Image caption Peter Firth is the only actor to have survived every episode of Spooks in its 10-year run

Firth, who once again takes the leading role, calls the film "a natural progression".

"We've taken the DNA of the TV show and put it in a much bigger frame. We used to do the TV show on a low budget, and now we've done the same thing on a big budget. That's what it needed."

Kit Harington joins the film as the latest in a line of "spooks" that have included such actors as Richard Armitage, Matthew Macfayden, Keeley Hawes, Hermione Norris and David Oyelowo.

Harington, who was 16 when the TV series first aired, describes himself as "growing up with it".

"It aired just after 11 September occurred and, in a way, was a reaction to it," he says.

"It was a very important TV show. The director didn't want me to watch a lot of back episodes, so I didn't. He wanted me fresh for it."

Nalluri says one of the biggest challenges in making the film was not being able to change Harington's hair. The actor is contractually obliged by HBO to retain his Game of Thrones character Jon Snow's haircut.

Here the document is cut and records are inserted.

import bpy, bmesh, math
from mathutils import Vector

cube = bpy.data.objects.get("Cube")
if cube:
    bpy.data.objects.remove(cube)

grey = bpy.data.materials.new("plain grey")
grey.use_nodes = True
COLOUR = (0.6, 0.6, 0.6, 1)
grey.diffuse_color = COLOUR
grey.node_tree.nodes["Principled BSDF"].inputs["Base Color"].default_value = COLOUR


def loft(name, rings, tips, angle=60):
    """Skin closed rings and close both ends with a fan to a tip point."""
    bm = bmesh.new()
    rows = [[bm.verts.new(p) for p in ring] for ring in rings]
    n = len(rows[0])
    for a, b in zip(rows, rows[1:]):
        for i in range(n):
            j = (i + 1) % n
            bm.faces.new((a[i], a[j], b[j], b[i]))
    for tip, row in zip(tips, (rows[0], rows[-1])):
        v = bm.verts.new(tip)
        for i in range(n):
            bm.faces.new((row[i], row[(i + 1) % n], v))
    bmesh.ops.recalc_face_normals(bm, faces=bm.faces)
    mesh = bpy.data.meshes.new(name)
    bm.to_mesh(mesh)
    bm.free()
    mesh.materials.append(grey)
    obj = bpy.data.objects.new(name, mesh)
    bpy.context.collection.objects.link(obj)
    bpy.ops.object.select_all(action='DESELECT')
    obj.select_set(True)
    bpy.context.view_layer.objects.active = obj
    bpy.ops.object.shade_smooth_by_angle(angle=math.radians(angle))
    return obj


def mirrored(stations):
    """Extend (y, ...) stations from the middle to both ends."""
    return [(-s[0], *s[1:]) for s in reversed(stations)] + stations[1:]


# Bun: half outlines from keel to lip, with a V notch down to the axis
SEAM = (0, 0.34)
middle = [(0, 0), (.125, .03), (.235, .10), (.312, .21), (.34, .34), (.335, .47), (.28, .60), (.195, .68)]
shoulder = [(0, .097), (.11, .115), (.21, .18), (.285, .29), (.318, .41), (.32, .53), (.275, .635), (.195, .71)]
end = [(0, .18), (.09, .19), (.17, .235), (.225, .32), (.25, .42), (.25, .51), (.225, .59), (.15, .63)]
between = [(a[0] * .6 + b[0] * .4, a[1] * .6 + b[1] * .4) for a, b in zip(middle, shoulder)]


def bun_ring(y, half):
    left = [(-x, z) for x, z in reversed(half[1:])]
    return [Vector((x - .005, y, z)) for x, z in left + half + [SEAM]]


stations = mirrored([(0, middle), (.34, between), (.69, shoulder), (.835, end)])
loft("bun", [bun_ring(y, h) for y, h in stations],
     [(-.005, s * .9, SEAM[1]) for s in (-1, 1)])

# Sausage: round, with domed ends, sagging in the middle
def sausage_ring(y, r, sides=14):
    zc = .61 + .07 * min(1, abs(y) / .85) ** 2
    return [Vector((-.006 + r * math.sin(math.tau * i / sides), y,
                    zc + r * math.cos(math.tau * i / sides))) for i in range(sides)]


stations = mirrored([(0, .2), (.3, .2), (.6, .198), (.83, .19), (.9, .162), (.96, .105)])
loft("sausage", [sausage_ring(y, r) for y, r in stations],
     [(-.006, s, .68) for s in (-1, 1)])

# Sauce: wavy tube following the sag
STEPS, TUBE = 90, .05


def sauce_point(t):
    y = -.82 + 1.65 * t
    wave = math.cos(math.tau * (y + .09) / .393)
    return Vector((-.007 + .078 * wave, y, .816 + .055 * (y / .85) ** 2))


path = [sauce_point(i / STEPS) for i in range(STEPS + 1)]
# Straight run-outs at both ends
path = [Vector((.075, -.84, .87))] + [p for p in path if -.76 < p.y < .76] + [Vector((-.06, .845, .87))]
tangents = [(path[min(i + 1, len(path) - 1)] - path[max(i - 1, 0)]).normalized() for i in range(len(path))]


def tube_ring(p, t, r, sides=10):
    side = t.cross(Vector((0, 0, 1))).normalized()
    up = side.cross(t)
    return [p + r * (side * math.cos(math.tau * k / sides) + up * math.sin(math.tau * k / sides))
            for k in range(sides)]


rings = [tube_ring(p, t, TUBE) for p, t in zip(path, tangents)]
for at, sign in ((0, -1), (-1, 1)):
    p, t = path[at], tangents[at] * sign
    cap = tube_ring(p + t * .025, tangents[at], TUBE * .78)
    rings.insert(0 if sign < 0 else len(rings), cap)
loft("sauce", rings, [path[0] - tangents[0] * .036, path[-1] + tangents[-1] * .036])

Image copyright Pinewood Pictures
Image caption As ever, Spooks delights in double-crossing, plot twists and bumping off major characters

But the difference between Spooks and Game of Thrones, Harington says, was "a big part of why I wanted to do the film.

"Running around with a gun, doing high-octane stunts, living as a modern man in the UK - it was very appealing to me.

"My character, Will Holloway, thinks very analytically, and I'm not used to playing men like that. Spooks is very bleak, it's also very grey - you never know who the good person is.

"One thing Spooks and Thrones do share, though, is they kill people off fairly regularly, and pretty realistically. I think Spooks utilises the potential death rate in a spy thriller very well."

At its height, Spooks (also known in some countries as MI5) was shown in more than 60 countries.

With a supporting cast that includes Tim McInnerny, Jennifer Ehle and Homeland's David Harewood, Firth is optimistic that the film will have an audience.

"Kit brings a whole Game of Thrones audience with him, and it's a young audience. I have an audience of old ladies who live with cats. Between us we must be able to muster a draw!

"Expectations are higher, though. There are people in suits lurking around mysteriously in the shadows, and with film, they're people at the top of their game.

"We also had a definite script that we never had with the TV show. We were keeping it on the hoof in the TV show to try and keep abreast of what was happening in current affairs.

"If you can dramatise a news story, you can dramatise what's happening behind a news story. That's fascinating for an audience and I think that was part of the appeal of the TV show."

Image copyright Pinewood Pictures
Image caption The espionage thriller runs from London to Moscow and Berlin

Firth stresses that the film's plot is also current - showing London under threat from home-grown Jihadism.

"In a couple of instances, Spooks predicted actual news events," he says. "We'd already shot an episode that was due to air two weeks after the 7/7 bombings, about a London tube bombing at King's Cross.

"We did show it, but we had completely re-formatted it and made it more palatable. It was just too near the knuckle.

"But that does give you an indication of the cleverness of the minds that work on Spooks - analysts looking at what might happen and then dramatising it."

That, he continues, is what makes Spooks different to both Bourne and Bond. "They're rooted in fantasy, although perhaps Bourne has a toe in reality.

"We know we can't compete with them. Also, they are set all over the world [and] we are very definitely British, and looking outwards. This was filmed all over the UK. I think, ultimately, we want Spooks to be believable."

While Harington admits "he'd love to have a go at Bond one day - who wouldn't?", Firth hopes he won't lose his latest recruit just yet.

"Whether we make another Spooks movie hinges on one thing only, and that's just business," he says.

"If it does well and people like it, we have loads of material to provide them with follow-ups."

Spooks: The Greater Good is out on 8 May.

Related Topics

More on this story

Related Internet links

The BBC is not responsible for the content of external Internet sites